If only part of the residence in the estate is left to direct descendants, the RNRB is calculated on the basis of that proportion. This may affect the total RNRB for the estate in downsizing situations.

Norman downsized in February 2019 from a large house worth £400,000 to a small, less valuable,  bungalow. On Norman’s death in September 2020 he left the bungalow, which was valued at £105,000, in equal shares to his wife and son. He left the other assets in his estate, worth £150,000, to his daughter.  

The residential enhancement in 2018-19 is £125,000.

The residential enhancement in 2020-21 is £175,000.

There is no entitlement to transferred RNRB on Norman’s death.

Step 1 – Norman’s ‘former allowance’ equals the value of the residential enhancement at the date of disposal, £125,000,

Step 2 - The value of Norman’s QFRI is £400,000. His former allowance is £125,000. Expressed as a percentage £400,000 ÷ £125,000 = 320%, and is therefore limited to 100%.

Step 3 - The QRI expressed as a percentage of Norman’s allowance on death is £105,000 ÷ £175,000 = 60%

Step 4 - Subtract the step 3 percentage from the step 2 percentage. Therefore 100% − 60% = 40%.

Step 5 - The residential enhancement at death, £175,000, is multiplied by the percentage at step 4, 40%, to give a lost RNRB of £70,000.

Only half of the bungalow is left to Norman’s son so the RNRB due in respect of that residence is reduced to 50% of £105,000, i.e. £52,500. As other assets of £150,000 are left to Norman’s daughter, the downsizing addition is £70,000 (the lower of the lost relievable amount of £70,000 and £150,000). This is added to the RNRB due in respect of the bungalow of £52,500, to give a total RNRB of £122,500 (£52,500 + £70,000).

As Norman’s estate had a default allowance of £175,000, but is only able to use £122,500, there is unused RNRB of £52,500 available to be transferred to the estate of Norman’s wife.
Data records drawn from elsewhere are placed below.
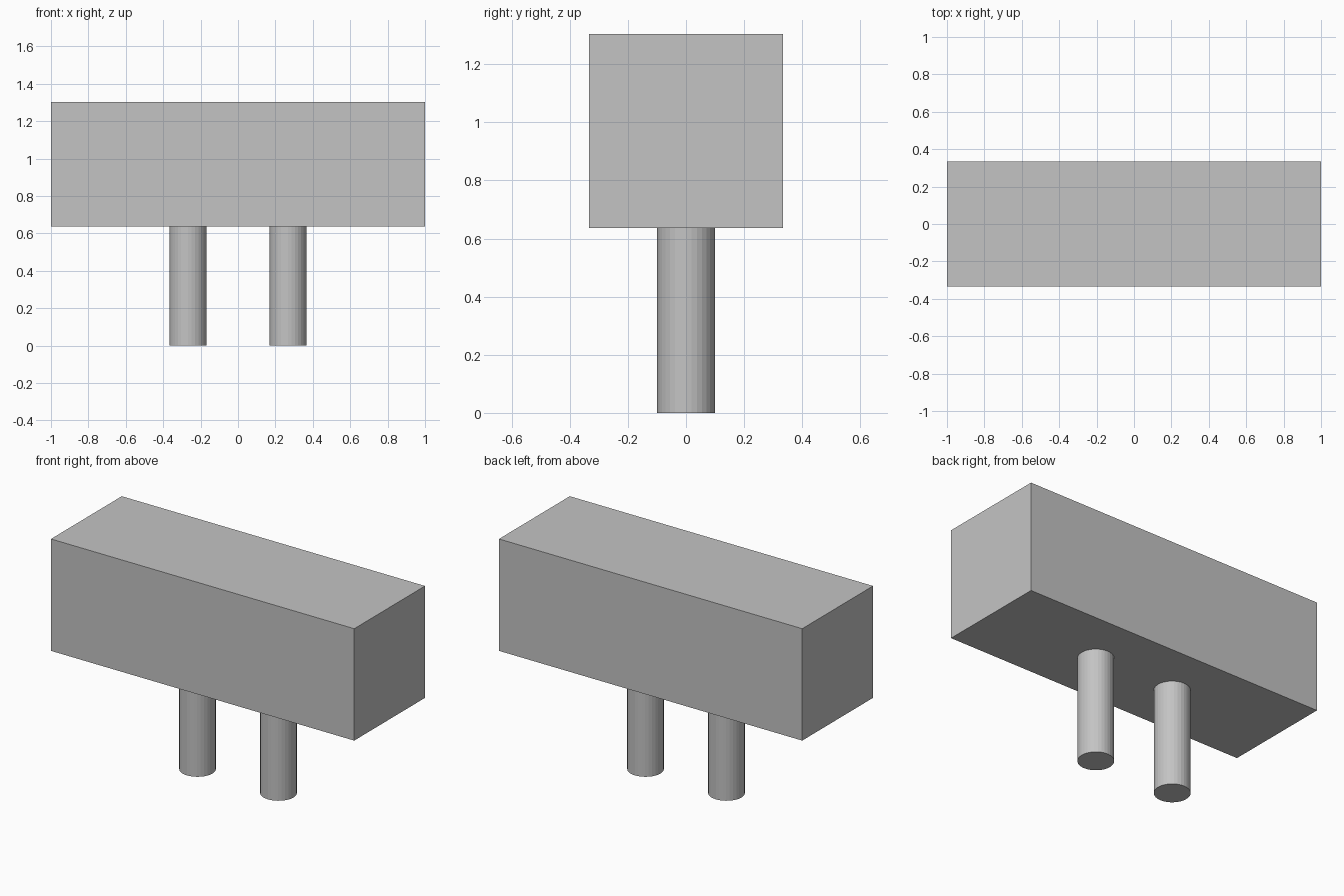
import bpy

if "Cube" in bpy.data.objects:
    bpy.data.objects.remove(bpy.data.objects["Cube"])

# One grey for the whole model
grey = bpy.data.materials.new("mid_grey")
grey.diffuse_color = (0.55, 0.55, 0.55, 1)
grey.use_nodes = True
grey.node_tree.nodes["Principled BSDF"].inputs["Base Color"].default_value = grey.diffuse_color

BODY_DEPTH, LEG_HEIGHT = 0.667, 0.636


def finish(name):
    ob = bpy.context.object
    ob.name = name
    ob.data.materials.append(grey)
    return ob


# Long square-section block
bpy.ops.mesh.primitive_cube_add(size=1, location=(0, 0, LEG_HEIGHT + BODY_DEPTH / 2))
block = finish("block")
block.scale = (2, BODY_DEPTH, BODY_DEPTH)
bpy.ops.object.transform_apply(location=False, rotation=False, scale=True)

# Two round legs beneath it
for side, name in ((-1, "left_leg"), (1, "right_leg")):
    bpy.ops.mesh.primitive_cylinder_add(
        vertices=32, radius=0.099, depth=LEG_HEIGHT,
        location=(side * 0.267, 0, LEG_HEIGHT / 2))
    finish(name)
If the value of the assets left to Norman’s daughter was only £20,000, the downsizing addition would be restricted to £20,000. The total RNRB for the estate would be £72,500 (£52,500 + £20,000) and there would therefore be unused RNRB of £102,500 available to transfer.

Example: Downsizing addition where downsizing occurs before 6 April 2017.

Where the downsizing occurs between 8 July 2015 and 6 April 2017 the maximum RNRB that is treated as being available is £100,000.

Mr & Mrs Clarke downsized in March 2016 from a large house which they owned jointly, worth £300,000, to a less valuable apartment. When Mrs Clarke died in December 2019 she left her half share of the apartment, valued at £105,000, to her husband and other assets in her estate worth £80,000 to her step-daughter.

The residential enhancement in March 2016 is treated as being £100,000.

The residential enhancement in 2019-20 is £150,000.

There is no entitlement to brought-forward allowance on Mrs Clarke’s death.

Step 1 – Mrs Clarke’s ‘former allowance’ equals the value of the residential enhancement at the date of disposal, which is treated as being £100,000,

Step 2 - The value of Mrs Clarke’s QFRI is £150,000. Her former allowance is treated as being £100,000. Expressed as a percentage £150,000 ÷ £100,000 = 150%, and is therefore limited to 100%.

Step 3 - The QRI expressed as a percentage of Mrs Clarke’s allowance on death is £105,000 ÷ £150,000 = 70%

Step 4 - Subtract the step 3 percentage from the step 2 percentage. Therefore 100% − 70% = 30%.

Step 5 – Mrs Clarke’s default allowance, £150,000, is multiplied by the percentage at step 3, 30%, to give a lost relievable amount of £45,000.

Because the apartment was left to Mrs Clarke’s husband there’s no RNRB due for the share in that home.

The downsizing addition is the lower of the lost relievable amount (£45,000) or the amount of other assets left to the step-daughter (£80,000). So the downsizing addition is £45,000 in this case.

The total RNRB for the estate is therefore £45,000 due to the downsizing addition.

Mrs Clarke’s estate had a default allowance of £150,000, but it can only use £45,000. So there’s unused RNRB of £105,000 available to be transferred to Mr Clarke’s estate.

If the value of the assets left to the daughter had only been £10,000, the downsizing addition would be reduced to £10,000. So the total RNRB for the estate would be £10,000. In that case the unused RNRB available for transfer would be £140,000.